17 November 1558, Mary died and was succeeded the same day by her half sister, Elizabeth I, the daughter of Henry VIII and

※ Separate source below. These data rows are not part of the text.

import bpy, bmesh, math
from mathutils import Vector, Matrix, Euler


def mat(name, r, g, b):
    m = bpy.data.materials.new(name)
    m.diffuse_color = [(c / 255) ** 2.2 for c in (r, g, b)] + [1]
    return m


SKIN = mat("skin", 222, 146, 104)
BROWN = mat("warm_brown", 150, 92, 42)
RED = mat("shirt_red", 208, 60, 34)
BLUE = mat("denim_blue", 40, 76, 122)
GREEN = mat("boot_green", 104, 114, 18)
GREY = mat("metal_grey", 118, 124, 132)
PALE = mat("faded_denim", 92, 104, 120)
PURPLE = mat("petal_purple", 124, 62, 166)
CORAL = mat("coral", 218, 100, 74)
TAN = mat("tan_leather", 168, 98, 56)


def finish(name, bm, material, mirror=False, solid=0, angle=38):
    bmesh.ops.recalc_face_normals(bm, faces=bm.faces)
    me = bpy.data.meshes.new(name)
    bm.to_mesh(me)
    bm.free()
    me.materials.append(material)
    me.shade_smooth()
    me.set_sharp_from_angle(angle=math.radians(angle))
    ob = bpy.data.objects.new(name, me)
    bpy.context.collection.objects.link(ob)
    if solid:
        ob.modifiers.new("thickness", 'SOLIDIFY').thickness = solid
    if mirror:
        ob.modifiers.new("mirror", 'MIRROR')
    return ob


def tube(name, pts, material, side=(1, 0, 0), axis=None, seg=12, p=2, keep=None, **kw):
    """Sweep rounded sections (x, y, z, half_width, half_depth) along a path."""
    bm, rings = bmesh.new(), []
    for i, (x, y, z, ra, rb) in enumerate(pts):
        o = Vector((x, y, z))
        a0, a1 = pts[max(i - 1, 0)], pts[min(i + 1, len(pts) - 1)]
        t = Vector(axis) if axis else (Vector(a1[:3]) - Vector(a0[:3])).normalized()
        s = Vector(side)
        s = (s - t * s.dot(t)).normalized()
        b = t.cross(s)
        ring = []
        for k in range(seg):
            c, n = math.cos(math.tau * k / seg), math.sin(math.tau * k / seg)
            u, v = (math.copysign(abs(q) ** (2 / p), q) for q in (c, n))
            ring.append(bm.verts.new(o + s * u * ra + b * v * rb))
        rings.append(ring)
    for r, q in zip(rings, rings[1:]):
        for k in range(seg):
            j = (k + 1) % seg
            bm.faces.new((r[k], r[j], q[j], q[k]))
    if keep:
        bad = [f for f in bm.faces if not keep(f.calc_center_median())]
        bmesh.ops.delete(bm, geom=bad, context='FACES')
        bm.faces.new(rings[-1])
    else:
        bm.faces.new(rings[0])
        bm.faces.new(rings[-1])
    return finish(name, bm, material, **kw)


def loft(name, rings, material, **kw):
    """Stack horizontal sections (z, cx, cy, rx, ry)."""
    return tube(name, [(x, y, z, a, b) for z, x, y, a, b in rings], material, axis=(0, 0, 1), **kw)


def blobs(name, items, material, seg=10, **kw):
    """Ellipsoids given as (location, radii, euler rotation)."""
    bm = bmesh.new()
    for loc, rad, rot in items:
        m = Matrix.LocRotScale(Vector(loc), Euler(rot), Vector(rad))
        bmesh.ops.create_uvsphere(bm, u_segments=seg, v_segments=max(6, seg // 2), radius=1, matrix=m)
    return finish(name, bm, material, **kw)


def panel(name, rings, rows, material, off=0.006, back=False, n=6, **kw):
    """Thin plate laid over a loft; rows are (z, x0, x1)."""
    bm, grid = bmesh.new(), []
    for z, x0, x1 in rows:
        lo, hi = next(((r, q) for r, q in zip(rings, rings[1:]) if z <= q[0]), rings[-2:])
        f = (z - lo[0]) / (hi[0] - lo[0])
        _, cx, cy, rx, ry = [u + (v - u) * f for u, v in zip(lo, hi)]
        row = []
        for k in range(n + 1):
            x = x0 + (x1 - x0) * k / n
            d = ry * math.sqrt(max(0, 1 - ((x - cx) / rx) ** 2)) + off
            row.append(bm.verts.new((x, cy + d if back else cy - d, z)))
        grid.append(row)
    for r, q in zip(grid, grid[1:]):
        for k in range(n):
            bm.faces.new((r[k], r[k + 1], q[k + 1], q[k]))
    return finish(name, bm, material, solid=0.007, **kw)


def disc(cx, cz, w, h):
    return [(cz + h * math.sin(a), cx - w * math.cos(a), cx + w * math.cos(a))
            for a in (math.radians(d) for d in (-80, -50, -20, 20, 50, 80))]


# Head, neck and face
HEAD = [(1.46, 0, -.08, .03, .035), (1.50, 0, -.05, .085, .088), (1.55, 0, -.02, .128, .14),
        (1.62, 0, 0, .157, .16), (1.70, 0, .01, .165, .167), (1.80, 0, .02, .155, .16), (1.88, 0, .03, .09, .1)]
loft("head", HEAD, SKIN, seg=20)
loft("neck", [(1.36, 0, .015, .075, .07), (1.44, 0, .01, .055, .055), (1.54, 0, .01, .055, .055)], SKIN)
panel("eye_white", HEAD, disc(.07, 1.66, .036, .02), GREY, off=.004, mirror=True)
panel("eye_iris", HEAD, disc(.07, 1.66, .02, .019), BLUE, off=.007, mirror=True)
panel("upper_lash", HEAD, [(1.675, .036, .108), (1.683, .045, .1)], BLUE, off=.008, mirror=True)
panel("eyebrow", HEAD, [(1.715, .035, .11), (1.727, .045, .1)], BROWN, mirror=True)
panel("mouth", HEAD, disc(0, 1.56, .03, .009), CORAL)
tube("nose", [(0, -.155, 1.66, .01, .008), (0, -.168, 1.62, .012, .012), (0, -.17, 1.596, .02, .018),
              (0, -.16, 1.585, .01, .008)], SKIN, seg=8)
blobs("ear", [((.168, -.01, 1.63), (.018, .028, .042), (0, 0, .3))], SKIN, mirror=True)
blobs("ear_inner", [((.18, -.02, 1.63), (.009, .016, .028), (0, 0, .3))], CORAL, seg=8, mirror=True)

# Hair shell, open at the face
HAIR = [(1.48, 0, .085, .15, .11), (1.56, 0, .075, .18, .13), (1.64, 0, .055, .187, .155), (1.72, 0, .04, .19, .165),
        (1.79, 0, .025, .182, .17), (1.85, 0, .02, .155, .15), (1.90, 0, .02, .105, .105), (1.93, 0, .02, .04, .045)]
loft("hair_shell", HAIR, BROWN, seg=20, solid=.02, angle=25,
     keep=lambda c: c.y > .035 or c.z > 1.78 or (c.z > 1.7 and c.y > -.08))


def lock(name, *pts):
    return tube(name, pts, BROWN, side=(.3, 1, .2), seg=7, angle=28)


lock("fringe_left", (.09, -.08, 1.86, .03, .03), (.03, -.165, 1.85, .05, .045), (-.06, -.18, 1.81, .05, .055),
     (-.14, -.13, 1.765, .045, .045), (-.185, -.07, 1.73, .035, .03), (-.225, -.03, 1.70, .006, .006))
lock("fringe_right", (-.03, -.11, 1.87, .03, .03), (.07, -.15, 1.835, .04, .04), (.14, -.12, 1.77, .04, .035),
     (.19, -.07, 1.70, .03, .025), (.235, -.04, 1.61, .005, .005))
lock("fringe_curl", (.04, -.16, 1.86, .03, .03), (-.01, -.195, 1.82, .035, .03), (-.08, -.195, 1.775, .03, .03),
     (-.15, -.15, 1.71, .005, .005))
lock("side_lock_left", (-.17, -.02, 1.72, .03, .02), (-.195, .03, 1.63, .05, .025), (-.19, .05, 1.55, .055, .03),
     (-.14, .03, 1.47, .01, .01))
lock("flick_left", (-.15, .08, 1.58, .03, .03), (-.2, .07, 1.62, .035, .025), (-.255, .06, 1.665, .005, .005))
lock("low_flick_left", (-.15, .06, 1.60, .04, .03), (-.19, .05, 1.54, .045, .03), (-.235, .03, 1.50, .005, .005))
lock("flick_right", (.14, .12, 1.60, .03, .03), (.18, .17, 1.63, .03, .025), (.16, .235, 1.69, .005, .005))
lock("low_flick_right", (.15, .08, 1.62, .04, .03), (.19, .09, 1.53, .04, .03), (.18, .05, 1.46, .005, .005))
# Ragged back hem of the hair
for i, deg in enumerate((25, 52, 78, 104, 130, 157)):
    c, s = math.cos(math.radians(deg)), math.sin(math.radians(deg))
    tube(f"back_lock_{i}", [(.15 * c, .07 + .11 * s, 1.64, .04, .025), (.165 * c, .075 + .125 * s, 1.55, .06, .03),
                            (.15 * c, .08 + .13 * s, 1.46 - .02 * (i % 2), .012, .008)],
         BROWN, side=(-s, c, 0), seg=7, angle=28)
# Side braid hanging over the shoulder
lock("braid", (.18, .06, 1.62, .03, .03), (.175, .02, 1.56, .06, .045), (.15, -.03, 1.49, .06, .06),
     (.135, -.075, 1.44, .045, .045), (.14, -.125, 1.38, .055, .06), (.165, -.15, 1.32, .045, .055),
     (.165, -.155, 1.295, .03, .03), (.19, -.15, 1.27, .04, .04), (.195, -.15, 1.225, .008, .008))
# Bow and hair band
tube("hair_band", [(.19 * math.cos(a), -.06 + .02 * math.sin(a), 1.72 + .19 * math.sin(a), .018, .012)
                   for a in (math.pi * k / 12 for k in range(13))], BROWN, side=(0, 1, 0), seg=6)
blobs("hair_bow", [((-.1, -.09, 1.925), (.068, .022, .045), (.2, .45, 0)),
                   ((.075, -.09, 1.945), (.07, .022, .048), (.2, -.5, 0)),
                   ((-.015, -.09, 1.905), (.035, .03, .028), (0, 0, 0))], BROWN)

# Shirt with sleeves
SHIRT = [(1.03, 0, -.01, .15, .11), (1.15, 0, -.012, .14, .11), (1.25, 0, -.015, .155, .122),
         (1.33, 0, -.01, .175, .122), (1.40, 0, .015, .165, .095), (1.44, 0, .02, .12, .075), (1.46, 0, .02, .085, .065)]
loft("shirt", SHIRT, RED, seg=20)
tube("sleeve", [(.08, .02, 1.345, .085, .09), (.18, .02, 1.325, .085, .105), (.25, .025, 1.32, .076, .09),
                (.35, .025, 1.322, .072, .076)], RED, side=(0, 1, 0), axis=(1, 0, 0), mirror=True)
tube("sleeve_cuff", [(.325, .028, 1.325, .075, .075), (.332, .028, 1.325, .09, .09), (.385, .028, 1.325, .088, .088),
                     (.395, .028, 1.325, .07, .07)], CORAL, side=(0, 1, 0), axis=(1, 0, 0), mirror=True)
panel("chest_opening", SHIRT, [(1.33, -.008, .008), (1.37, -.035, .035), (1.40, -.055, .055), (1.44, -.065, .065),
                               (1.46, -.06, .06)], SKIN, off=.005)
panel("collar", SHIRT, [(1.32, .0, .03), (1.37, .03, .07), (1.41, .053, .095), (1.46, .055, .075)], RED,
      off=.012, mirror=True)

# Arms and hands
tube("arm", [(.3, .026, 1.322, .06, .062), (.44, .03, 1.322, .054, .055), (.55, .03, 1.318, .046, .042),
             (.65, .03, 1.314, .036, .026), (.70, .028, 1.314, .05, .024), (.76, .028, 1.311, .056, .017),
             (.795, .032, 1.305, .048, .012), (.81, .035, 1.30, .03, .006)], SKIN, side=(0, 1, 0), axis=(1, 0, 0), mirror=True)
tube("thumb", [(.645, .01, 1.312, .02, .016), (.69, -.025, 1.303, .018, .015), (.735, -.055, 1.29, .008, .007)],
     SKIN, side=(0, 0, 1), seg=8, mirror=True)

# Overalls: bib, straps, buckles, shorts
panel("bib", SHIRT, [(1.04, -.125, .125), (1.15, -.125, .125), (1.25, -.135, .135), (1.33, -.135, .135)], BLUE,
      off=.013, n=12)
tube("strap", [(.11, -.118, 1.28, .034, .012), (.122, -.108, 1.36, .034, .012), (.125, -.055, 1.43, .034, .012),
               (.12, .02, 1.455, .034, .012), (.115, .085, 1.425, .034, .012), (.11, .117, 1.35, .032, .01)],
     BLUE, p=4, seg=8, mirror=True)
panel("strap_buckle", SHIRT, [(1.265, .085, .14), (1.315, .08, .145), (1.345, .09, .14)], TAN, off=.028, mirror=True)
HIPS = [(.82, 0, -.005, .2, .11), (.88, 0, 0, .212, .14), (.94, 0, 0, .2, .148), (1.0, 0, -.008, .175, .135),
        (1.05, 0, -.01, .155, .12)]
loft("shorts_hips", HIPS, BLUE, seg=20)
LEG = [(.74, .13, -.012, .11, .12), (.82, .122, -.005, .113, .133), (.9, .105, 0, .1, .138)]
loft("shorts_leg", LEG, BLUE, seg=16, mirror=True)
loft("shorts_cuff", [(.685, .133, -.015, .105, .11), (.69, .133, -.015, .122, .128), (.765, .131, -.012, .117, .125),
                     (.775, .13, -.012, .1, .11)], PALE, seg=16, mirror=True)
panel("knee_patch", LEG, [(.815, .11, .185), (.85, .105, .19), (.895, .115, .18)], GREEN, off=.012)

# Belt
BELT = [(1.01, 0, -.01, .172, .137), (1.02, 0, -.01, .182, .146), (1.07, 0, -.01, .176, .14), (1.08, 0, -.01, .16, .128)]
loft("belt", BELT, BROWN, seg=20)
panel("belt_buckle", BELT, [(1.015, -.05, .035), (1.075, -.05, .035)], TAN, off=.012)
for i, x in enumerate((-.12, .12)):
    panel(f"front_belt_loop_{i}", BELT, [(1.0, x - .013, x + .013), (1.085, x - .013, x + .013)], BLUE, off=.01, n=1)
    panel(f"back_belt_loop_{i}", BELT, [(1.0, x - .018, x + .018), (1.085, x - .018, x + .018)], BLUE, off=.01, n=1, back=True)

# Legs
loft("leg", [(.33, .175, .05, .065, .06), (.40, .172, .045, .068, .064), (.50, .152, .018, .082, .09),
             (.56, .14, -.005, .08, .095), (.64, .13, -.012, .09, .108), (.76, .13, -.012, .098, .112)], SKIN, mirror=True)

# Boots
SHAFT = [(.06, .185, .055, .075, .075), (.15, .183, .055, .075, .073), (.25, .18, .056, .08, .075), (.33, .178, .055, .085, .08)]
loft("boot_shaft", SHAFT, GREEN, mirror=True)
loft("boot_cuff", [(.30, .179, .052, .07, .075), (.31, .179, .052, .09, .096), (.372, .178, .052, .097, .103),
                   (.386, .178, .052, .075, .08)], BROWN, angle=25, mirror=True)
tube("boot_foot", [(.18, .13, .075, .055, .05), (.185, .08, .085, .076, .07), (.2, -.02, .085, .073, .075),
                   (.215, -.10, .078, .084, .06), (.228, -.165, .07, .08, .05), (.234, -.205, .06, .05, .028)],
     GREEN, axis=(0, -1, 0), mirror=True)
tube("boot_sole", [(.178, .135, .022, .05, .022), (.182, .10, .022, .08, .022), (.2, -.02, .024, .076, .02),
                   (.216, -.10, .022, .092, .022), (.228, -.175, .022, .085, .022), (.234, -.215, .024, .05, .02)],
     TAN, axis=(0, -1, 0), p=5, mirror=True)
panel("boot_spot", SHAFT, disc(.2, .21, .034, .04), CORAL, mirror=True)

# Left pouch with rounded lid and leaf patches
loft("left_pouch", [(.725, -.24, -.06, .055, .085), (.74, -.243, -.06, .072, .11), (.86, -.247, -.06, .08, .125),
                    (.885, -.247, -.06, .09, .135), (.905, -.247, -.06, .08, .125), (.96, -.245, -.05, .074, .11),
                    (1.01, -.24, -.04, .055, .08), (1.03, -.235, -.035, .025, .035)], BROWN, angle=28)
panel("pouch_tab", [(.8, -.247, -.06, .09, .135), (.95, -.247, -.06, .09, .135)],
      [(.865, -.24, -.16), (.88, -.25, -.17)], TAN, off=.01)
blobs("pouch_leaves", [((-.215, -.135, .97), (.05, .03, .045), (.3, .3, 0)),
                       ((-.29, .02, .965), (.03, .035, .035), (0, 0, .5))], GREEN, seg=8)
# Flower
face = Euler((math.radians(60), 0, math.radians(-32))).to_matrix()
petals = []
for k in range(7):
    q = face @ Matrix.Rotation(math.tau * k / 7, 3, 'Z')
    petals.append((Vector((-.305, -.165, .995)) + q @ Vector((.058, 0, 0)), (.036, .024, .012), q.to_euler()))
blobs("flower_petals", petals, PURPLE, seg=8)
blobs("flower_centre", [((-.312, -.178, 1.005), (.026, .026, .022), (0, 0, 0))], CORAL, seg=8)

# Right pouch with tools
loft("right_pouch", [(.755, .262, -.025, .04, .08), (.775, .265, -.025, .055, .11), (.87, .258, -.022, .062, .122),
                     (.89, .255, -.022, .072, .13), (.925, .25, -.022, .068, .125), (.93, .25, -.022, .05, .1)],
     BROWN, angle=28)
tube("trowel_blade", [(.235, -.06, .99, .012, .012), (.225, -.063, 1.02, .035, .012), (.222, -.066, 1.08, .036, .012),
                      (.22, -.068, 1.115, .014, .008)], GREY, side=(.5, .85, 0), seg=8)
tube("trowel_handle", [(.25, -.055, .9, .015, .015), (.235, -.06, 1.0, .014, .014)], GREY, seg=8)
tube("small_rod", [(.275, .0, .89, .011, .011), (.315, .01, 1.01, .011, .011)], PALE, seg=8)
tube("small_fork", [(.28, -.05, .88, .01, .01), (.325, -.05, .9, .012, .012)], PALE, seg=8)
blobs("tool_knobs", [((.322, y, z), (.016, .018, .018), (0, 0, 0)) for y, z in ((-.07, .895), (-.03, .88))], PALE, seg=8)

  Anne Boylen (the latter having been beheaded by the former on 19 May 1536). Elizabeth had been brought up in the just-created "Protestant" faith. This she could not renounce and also retain her thrown, for to renounce the English Reformation and return to the Church would mean that Henry VIII's divorce from Catherine of Aragon was invalid. This divorce had been approved by the newly-appointed-by-Henry Protestant Archbishop of Canterbury (and former house chaplain of the Boylen family) Thomas Cranmer, but it was rejected by the body of earlier English bishops and the Pope. If the divorce from Catherine was invalid then Henry's marriage to Anne Boylen was also invalid and Elizabeth was a bastard and not eligible for the throne. Well, we do not have to guess which way Elizabeth chose. She died unmarried and childless after a reign of 44 years, and the Tudor Dynasty came to an end — Henry VIII's chief dread came to pass. Although Elizabeth was an extraordinarily astute statesman, the Great and Golden Elizabethan Age is remembered because of the accomplishments of builders and musicians and especially poets and dramatists, the most important of whom by far, William Shakespeare, was a crypto-Catholic. Elizabeth was no patron of the arts. She left behind an economy in severe decline, rising prices and falling standards of living, due in part to her crony practices of granting monopolies to her hangers-on. Her chief accomplishments were staying on the throne until her own natural death and further ossifying the dis-unity of the Church. On her death, her throne passed to the son of the cousin whose head she had cut off on 8 February 1587, the Catholic but incompetent Mary Queen of Scots. Elizabeth avoided making this move during Mary's 20 year imprisonment. Elizabeth hoped that one of her subordinates would poison or otherwise kill Mary, so that she, Elizabeth, could deflect from herself responsibility and blame for the act, resenting greatly that none would. The reader can conclude for her- or himself in what esteem such a leader is to be held. So on
24 March 1603 on the death of the 69 year old Elizabeth, James VI of Scotland, the Protestant son of Catholic Mary Queen of
  Scots, became also James I of England. This is the same Prince James to whom the Authorized or King James Version, English-language translation of the Bible is dedicated and after whom the colony of Jamestown in Virginia was named. On James' death on
27 March 1625, his son Charles I became king, King of England, King of Scotland and "King of Ireland", and Charles, who did not much care for Calvinism, ruled until his head was cut off on 30 January 1649.

Now of course this chronology could be brought down to the 21st Century, but from the perspective of Christian unity — or in the case, dis-unity — the above time line adequately summarizes the decisive events. During those years the die was cast. But was not the most important individual almost entirely left out of this drama? True he was not as interesting a subject for a dramatization as were Henry or Anne or Elizabeth. But has not Thomas Cranmer in many ways had the most lasting impact, or at any rate been second only to Henry?